Upon conclusion, you can sum up the results for each account to determine if one account outperforms another in regards to users who follow back.
I would remove the lower performing Twitter account and find a new account to mass follow users of.
You don’t have to be limited to just following another accounts followers.
In fact, you can use this same approach for:
• Hashtag searches
• Searches for Geolocation
• Users an account follows
Of course if you want to be a little more accurate with your data, you can use this nifty Google Doc that can scrape your followers and users you are following. There is a tab for people you are following (friends) and those that are following you (followers).
You’ll need to run this immediately after you follow a bunch of people to create a list of people to see if they follow back.
After a day or two, you’ll want to run the spreadsheet for your followers.
In your “Following” tab, you will need to insert a new column on the end and add this formula into row 2:
Then drag down the formula the rest of the way.
If that column shows a “Yes”, then that means they are following you back. Simply filter the column to show only “Yes” results for the range of followers you were following. Then add the number of yes results to your documentation to see the percent of users who followed you back.
Test the Best Time(s) to Post on Social Media
When using social media automation, you can easily find out what the best times to post on social media are.
This works particularly well on Twitter.
Using social media automation, it is relatively simple to find the best times to tweet.
It really comes down to utilizing automation to post again and again as well as proper documentation.
With this testing approach, you will spend at least 2-3 weeks posting at different times. Over the course of this time, Twitter Analytics will track various metrics of each tweet.
After a few weeks, you’ll analyze this data to identify the times that drive the most engagement for your Twitter account.
Unlike most of what you read about when the best time to tweet is, these times will be based on your actual data and engagement providing the most accurate insight you can get.
Even though this data will be Twitter based, the same approach can be taken on other channels that provide analytics.
Find Out What Social Media Channels Drive the Most Engaging Traffic
Social Media automation is perfect for getting the most out of promoting your evergreen blog content.
I suggest you check out this blog post if you are not familiar with using social media automation to promote evergreen blog content.

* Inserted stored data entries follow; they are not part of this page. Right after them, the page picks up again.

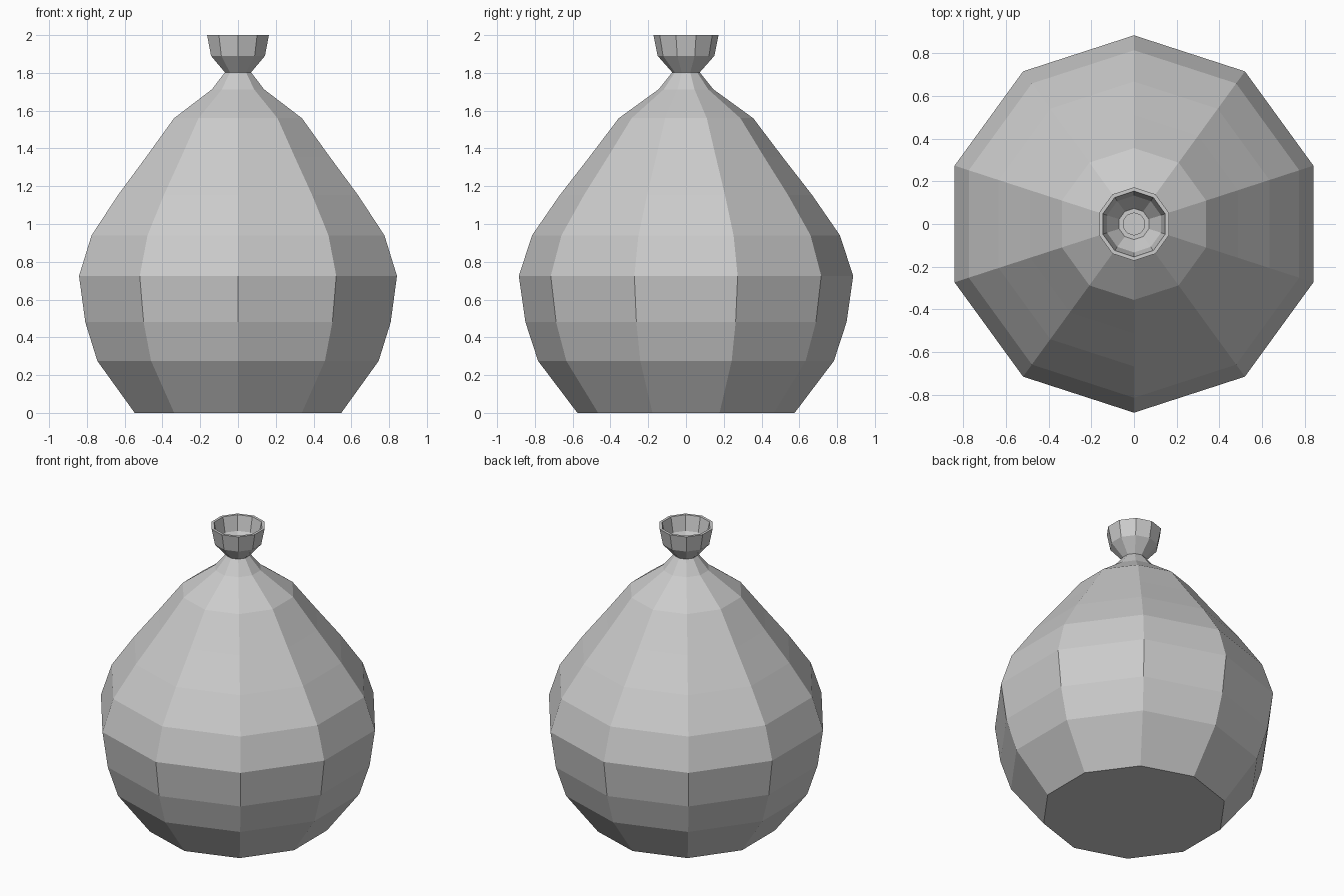
import bpy, bmesh
from math import cos, sin, pi

if "Cube" in bpy.data.objects:
    bpy.data.objects.remove(bpy.data.objects["Cube"])

SIDES = 10


def lathe(name, profile):
    """Revolve a (radius, height) profile and cap both ends."""
    bm = bmesh.new()
    rings = []
    for r, z in profile:
        rings.append([bm.verts.new((r * cos(pi / 2 + 2 * pi * i / SIDES),
                                    r * sin(pi / 2 + 2 * pi * i / SIDES), z))
                      for i in range(SIDES)])
    for a, b in zip(rings, rings[1:]):
        for i in range(SIDES):
            j = (i + 1) % SIDES
            bm.faces.new((a[i], a[j], b[j], b[i]))
    bm.faces.new(rings[0][::-1])
    bm.faces.new(rings[-1])
    bmesh.ops.recalc_face_normals(bm, faces=bm.faces)
    mesh = bpy.data.meshes.new(name)
    bm.to_mesh(mesh)
    bm.free()
    obj = bpy.data.objects.new(name, mesh)
    bpy.context.collection.objects.link(obj)
    return obj


# Round belly tapering to a narrow neck
belly = [(0.575, 0), (0.783, 0.275), (0.85, 0.48), (0.885, 0.725),
         (0.815, 0.94), (0.668, 1.153), (0.512, 1.354), (0.356, 1.56),
         (0.145, 1.713), (0.073, 1.803)]
# Flared mouth, outside
mouth = [(0.15, 1.89), (0.172, 2.0)]
# Hollow of the mouth: rim, bowl, ledge and neck hole
hollow = [(0.154, 2.0), (0.133, 1.9), (0.073, 1.825), (0.052, 1.825), (0.052, 1.76)]

lathe("flask", belly + mouth + hollow)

One cool thing about combining social media automation, evergreen content and proper social media tracking is that you can see what social media channels drive the most leads.
In order to do this, you will need to utilize UTM parameters on your social media updates.
If you are not familiar with UTM parameters, they are basically tags that are attached to a URL which will pass specific data into your Google Analytics account.
By properly using these on each social media channel, you will be able to see not only what channel is driving traffic from your efforts, but which ones drive the most leads.
Using this approach for your evergreen content will let you test which social media channels truly provide traffic of users who take action on your website.
You’ll be able to see where you should be spending more time increasing your social media engagement.
Are You Using Social Media Automation For Testing?
Knowing that there are at least 4 different social media testing techniques used with social media automation, are you currently using any?
If so, which ones?
If not, do you plan on incorporating it into your social media strategy?
Let me know in the comments below.